    two years ago and just love it. I visited last Labor Day weekend and I can see why. Lovely place and what fantastic food!

    Yes, the food is great (none / 0) (#110)
    by lilburro on Tue Aug 28, 2012 at 08:18:56 PM EST
    both in and out of the historic downtown area, in my limited experience, anyway.  The architecture is beautiful and the graveyards are spooky and gothic and all those great Southern-y things.  Plus, it's in a really unique location geographically (the views of the water are breathtaking), so it's hard to imagine it not being remarkable.  The only thing that gives me pause is the sort of blueblooded feel that tinges the place.  I'm sure you can escape it but that's one of those things that made me think maybe I'd be happier in Savannah, which didn't strike me in the same way (probably due to the art school SCAD being there).

    One thing that amazes me when I look at old gravestones (I guess I'm thinking specifically of Savannah now) is how many people died over a duel or something for their honor.  So silly.  If only they'd had the internet...they could've happily trolled away at each other and nobody would've gotten hurt.


    lol- maybe that would have helped (none / 0) (#112)
    by ruffian on Tue Aug 28, 2012 at 09:09:58 PM EST
    Did you see the Mercer House (from Midnight in the Garden of good and Evil)  in Savannah? it is pretty close to SCAD as I recall, or at lest near where a bunch of new grads were walking around the day I happened to be there a couple of years ago. I have only been to Savannah once also - not enough to have a clear opinion of the personality of the towns. I love old houses and they both have plenty of those!  The views of the water from Charleston are beautiful - have to give it a plus up over Savannah for that reason. But I do love the lovely squares in Savannah.

    They both have character in spades!


    I didn't go in it, but I did see it (none / 0) (#115)
    by lilburro on Wed Aug 29, 2012 at 10:41:54 AM EST
    I love that book, too.  I went to Club One where Lady Chablis performs, but she wasn't there that day (despite rumors that she sometimes pulls off an impromptu show on her birthday weekend).

    Yes, views vs. squares, I can't choose.  Charleston probably has the better food.  Watch out for Spanish moss, it has little bugs in it, chiggers I think.  My friend decided to carry some around with the idea of keeping it...locals asked us what she was doing with it and about fell out laughing.  She threw it away.


    Gawker is reporting (none / 0) (#81)
    by Ga6thDem on Tue Aug 28, 2012 at 02:24:24 PM EST
    that the mastermind of the murders here in GA and the plot to assassinate Obama was a page at the 2008 GOP convention.


    Can anyone explain to me (none / 0) (#85)
    by CoralGables on Tue Aug 28, 2012 at 02:38:35 PM EST
    how this kind of nutcase conjures up a gameplan to "overthrow the government and poison an apple orchard". Somewhere I guess there is a connection but my wires don't work that way.

    If you've (none / 0) (#87)
    by Ga6thDem on Tue Aug 28, 2012 at 02:57:55 PM EST
    ever read Intelligence Report put out by the SPLC you'll see they all have these grand plans.

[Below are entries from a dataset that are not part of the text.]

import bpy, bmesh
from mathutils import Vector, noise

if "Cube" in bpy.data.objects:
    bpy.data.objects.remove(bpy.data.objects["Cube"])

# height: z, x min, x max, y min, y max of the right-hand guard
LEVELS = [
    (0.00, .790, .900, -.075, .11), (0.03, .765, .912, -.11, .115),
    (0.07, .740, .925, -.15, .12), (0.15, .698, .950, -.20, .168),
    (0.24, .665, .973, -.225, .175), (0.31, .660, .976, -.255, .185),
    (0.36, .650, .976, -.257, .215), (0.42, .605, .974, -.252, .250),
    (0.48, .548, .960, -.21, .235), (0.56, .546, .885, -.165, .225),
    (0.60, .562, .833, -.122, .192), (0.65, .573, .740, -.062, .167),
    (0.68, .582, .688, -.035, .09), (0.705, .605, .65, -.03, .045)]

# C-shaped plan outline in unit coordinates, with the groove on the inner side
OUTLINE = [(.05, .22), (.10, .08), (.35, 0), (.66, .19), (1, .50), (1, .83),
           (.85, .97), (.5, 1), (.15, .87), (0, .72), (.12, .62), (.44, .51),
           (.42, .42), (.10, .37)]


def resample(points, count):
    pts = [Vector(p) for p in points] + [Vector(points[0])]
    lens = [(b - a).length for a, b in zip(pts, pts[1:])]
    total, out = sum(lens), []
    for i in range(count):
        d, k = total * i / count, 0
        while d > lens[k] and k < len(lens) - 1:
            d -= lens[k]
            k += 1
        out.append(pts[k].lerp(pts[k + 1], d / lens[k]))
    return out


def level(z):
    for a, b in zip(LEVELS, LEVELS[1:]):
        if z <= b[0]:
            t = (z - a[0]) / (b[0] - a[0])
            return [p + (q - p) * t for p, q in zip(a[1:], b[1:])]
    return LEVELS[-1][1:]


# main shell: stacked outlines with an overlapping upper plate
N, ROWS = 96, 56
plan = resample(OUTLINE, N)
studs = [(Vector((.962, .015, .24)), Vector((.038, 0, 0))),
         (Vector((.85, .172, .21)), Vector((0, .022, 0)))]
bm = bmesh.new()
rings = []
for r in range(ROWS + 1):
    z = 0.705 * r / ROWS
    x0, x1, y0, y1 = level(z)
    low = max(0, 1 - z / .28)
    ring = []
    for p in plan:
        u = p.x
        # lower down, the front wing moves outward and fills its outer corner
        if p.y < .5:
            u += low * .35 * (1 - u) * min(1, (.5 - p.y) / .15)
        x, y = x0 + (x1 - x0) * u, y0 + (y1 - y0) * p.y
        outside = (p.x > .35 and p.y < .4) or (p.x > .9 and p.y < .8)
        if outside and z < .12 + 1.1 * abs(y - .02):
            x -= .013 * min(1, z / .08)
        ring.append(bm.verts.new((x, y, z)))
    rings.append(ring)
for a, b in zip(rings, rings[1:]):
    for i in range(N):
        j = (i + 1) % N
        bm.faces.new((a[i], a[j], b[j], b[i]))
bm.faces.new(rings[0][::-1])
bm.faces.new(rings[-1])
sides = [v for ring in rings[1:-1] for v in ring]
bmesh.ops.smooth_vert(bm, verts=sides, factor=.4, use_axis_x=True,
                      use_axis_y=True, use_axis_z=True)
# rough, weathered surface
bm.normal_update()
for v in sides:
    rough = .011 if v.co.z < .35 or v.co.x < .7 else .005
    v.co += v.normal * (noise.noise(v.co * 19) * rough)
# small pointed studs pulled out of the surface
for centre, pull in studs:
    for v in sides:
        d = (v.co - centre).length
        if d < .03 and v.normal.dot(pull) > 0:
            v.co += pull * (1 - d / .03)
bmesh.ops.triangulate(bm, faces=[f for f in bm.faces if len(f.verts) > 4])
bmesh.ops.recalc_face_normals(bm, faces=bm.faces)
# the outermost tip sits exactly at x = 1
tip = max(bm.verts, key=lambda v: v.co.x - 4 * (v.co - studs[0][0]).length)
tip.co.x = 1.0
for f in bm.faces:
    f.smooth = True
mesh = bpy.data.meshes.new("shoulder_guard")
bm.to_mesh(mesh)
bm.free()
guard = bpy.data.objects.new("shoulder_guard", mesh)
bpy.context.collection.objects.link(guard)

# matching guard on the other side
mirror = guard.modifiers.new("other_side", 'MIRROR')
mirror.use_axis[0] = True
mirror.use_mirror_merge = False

It never ends with just one person or one event.

    I don't think they meant to make a connection. I think they were thinking that poisoning an apple orchard was one of the first steps in their "grand plan". Usually, these people don't start off with presidential assassination plans. It's kind of something they work up to doing after doing some other things.


    Guys like that (none / 0) (#86)
    by jondee on Tue Aug 28, 2012 at 02:49:22 PM EST
    and some of Beck's Seig Heil Teabaggers can't help but put me in mind of the people who put up those Wanted For Treason posters in Dallas in '63..

    ..as the Limbaughs and Becks of the world tell their minions to pay no attention to what the Goldman Sachs and Baines of the world do, and to focus all their rage on the "left wing" nigrah with the funny-soundin' name..